AppHack event to span full 24 hours at Appalachian

Lovey Cooper

Friday, from 7 p.m. to 7 p.m. on Saturday, about 80 students are expected to gather in Belk Hall’s new computer science offices to write code, eat pizza and play games, in hopes of winning AppHack4, a Major League Hacking-sponsored event.

“The atmosphere is very open and relaxed. You will see groups of people huddled around whiteboards brainstorming, people bent over computers hacking away and some people just hanging out or playing games,” said David Kale, computer science graduate student. “Regardless, everyone has always been really open to share what they are working on or interested in seeing what you are working on.”

The event will be the first at Appalachian State University to last the full 24 hours required by MLH events, although it is the fifth hosted by the computer science department – the “4” in the title includes the events with zero-indexing, as a nod to the scientists.

The events have been slowly changing for the better as more interest is generated and more things happen at each event, Kale said.

“I have always found these events as effective spaces to work on projects and school work, but also fun social events,” he said.

At the last event, he worked with two other students on a program to download and visually summarize YouTube videos. The development finds the most important 10 or so frames from the video to give viewers an idea of what it is about.

“There are so many new technologies to learn in our field that it is impossible not to be exposed to something new at an event like this,” Kale said.
Sina Tashakkori, computer science graduate student, created AppHack and serves as the organizer of events this year. He started the event a year and a half ago because he wanted to expand his own unofficial “hack-sessions” that were referred to as “SedEx.”

“We would just get together, me and some friends, and I decided I wanted it to be bigger,” Tashakkori said.

He hopes this year’s event brings more people into the department, as it is now completely funded by sponsors and includes participants from other universities, as well as local software companies.

“These companies see the value in AppHack, in terms of recruiting,” Tashakkori said. “They can come over here and have the opportunity to meet really talented people, instead of wasting their time doing interviews. They know who can build because they can see them building.”

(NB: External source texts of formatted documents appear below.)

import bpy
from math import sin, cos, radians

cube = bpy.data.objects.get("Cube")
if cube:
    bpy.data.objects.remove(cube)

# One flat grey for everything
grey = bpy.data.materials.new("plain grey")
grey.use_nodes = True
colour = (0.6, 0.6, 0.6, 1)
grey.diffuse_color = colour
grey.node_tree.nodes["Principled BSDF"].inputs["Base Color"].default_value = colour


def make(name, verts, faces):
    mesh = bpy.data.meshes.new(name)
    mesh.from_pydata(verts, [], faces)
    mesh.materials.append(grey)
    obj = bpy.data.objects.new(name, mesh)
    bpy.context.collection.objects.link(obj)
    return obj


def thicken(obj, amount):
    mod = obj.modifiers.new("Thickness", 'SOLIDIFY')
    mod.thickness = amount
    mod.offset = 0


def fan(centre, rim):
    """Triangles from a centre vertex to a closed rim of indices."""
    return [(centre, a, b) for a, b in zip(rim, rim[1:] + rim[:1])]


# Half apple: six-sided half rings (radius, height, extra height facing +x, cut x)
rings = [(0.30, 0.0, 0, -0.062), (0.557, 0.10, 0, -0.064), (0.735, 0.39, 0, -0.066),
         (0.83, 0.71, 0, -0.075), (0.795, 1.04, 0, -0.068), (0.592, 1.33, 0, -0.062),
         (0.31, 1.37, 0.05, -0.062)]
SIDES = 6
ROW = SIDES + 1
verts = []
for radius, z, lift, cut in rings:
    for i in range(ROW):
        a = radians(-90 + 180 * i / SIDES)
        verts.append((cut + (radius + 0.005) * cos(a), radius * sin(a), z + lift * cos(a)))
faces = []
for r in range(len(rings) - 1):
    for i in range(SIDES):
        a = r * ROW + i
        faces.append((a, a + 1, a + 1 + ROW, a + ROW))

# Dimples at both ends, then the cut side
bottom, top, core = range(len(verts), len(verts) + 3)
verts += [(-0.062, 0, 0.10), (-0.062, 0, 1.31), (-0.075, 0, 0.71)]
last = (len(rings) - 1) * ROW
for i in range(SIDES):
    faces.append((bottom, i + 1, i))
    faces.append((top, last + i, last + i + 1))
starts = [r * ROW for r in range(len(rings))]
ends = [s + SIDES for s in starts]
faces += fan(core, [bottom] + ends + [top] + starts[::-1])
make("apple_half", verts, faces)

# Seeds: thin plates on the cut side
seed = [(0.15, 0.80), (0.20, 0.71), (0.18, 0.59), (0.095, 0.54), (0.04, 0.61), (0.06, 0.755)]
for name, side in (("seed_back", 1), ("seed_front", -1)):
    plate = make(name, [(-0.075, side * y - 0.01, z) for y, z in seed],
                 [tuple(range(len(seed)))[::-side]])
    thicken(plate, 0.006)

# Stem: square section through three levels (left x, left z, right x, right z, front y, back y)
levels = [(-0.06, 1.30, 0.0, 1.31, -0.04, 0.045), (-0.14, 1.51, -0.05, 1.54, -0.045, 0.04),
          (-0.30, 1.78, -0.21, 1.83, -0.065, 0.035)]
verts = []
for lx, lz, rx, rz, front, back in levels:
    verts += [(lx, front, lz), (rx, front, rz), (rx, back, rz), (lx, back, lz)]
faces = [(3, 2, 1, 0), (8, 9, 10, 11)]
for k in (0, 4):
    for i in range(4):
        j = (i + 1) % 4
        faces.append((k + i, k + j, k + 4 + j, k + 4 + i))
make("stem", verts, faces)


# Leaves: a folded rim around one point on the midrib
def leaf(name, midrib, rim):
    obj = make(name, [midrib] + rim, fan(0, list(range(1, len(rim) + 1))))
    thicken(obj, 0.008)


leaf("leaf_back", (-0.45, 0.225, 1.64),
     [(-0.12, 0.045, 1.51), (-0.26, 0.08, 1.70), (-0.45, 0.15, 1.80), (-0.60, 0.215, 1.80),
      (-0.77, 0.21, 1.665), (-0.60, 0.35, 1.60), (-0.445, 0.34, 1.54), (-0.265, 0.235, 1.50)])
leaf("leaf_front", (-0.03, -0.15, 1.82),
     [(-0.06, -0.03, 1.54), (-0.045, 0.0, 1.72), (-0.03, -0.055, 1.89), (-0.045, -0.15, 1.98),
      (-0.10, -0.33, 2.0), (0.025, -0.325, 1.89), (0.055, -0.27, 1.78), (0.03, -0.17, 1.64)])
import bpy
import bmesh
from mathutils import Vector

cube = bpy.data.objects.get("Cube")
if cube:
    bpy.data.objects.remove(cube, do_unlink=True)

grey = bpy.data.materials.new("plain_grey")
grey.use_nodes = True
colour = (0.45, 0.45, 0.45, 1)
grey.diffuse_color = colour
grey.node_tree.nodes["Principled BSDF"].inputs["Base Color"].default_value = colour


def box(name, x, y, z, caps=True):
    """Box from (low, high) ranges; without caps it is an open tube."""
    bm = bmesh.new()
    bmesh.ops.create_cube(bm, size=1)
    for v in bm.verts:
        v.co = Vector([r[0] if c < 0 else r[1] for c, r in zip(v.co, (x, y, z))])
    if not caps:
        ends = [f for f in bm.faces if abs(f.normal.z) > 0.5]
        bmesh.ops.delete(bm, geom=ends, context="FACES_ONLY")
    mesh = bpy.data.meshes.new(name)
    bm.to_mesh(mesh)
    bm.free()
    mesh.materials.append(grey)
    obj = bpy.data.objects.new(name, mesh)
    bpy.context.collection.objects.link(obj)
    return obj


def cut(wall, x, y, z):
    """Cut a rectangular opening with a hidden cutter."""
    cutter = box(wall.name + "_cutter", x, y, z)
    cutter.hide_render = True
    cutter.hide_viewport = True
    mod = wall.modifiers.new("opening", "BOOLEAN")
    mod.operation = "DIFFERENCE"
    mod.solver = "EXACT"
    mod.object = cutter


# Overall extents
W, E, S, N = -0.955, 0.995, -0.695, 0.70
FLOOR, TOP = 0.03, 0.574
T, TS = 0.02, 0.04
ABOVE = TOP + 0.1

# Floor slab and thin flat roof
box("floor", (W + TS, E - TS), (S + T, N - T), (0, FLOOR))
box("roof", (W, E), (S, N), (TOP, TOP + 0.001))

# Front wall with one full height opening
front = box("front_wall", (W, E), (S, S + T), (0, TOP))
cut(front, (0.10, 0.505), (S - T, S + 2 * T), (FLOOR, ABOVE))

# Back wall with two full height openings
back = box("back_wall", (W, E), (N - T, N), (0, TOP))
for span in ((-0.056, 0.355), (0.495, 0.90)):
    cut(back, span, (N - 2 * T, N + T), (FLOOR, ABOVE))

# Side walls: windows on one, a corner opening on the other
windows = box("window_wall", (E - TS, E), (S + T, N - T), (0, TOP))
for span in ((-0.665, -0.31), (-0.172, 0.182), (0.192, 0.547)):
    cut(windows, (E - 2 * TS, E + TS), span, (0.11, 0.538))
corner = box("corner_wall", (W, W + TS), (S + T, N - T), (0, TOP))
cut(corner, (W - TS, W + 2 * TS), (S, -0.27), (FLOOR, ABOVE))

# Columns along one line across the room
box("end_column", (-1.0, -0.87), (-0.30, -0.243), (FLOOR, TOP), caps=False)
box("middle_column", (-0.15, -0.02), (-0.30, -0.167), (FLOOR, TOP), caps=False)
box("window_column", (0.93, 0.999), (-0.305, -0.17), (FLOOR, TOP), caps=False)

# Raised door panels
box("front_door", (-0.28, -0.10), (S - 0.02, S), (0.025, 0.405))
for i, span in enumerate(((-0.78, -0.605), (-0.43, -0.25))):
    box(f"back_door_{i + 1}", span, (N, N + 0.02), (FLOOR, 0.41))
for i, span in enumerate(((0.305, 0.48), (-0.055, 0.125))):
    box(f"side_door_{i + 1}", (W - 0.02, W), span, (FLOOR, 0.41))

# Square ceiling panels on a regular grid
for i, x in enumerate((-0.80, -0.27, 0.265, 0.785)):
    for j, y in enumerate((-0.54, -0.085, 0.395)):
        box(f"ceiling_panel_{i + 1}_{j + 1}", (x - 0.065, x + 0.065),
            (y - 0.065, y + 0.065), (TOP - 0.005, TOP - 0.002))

Many of the products that are made here are immediately used in the community – BeepDrive, Slippy Snake and other open source pieces of software have emerged from previous years. Some departments at the university will use the event as a way to put a bid out on an application they might have use for in the future, with a guaranteed result by the end of the semester if a student picks it up as a class project. Participants are free to make anything without restriction as long as they have not completed any work on it before the 24-hour event begins.

One year, a student created a functional iPhone app for the school of music to help in teaching and practicing notes and scales.

Winners of the event are chosen in an informal hour-long session, based on the usability and emotional appeal of a final product – no matter the kind of work that went into it.

“It’s the cool factor, which is not really quantifiable, but it usually ends up that the harder stuff that the people put more time and creativity into are the ones that win,” Tashakkori said.

Senior computer science major Chris Waldon has coordinated Dungeons and Dragons games for the last two AppHacks, and intends to do the same for this one.

“These serve as opportunities for students to inspire each other,” Waldon said. “Though I haven’t been programming at most of them, I come away from the experience amazed at what my friends have been able to build and excited to work on my own back-burner projects. These events cement a sense of community within the department as a whole, a phenomenon that I haven’t encountered outside of CS thus far.”

Winners get 3D printed trophies as well as medals provided by MLH, and there are raffle prizes available even for those who cannot contribute to the final product of a team.

Tashakkori is looking for people to take over the event when he graduates in May, and hopes that more departments will come join in. Right now the schools of graphic design, industrial design and business show up, but he wants to expand this collaboration to include the entire university.

“Everyone needs software made, and everyone can learn from working with software developers because they are probably going to at some point in their career,” Tashakkori said. “It’s the future, so we would like to start that now.”

Participants do not need any knowledge of coding, design or mobile applications to take part. For more information, visit the website.

Story: Lovey Cooper, Senior A&E Reporter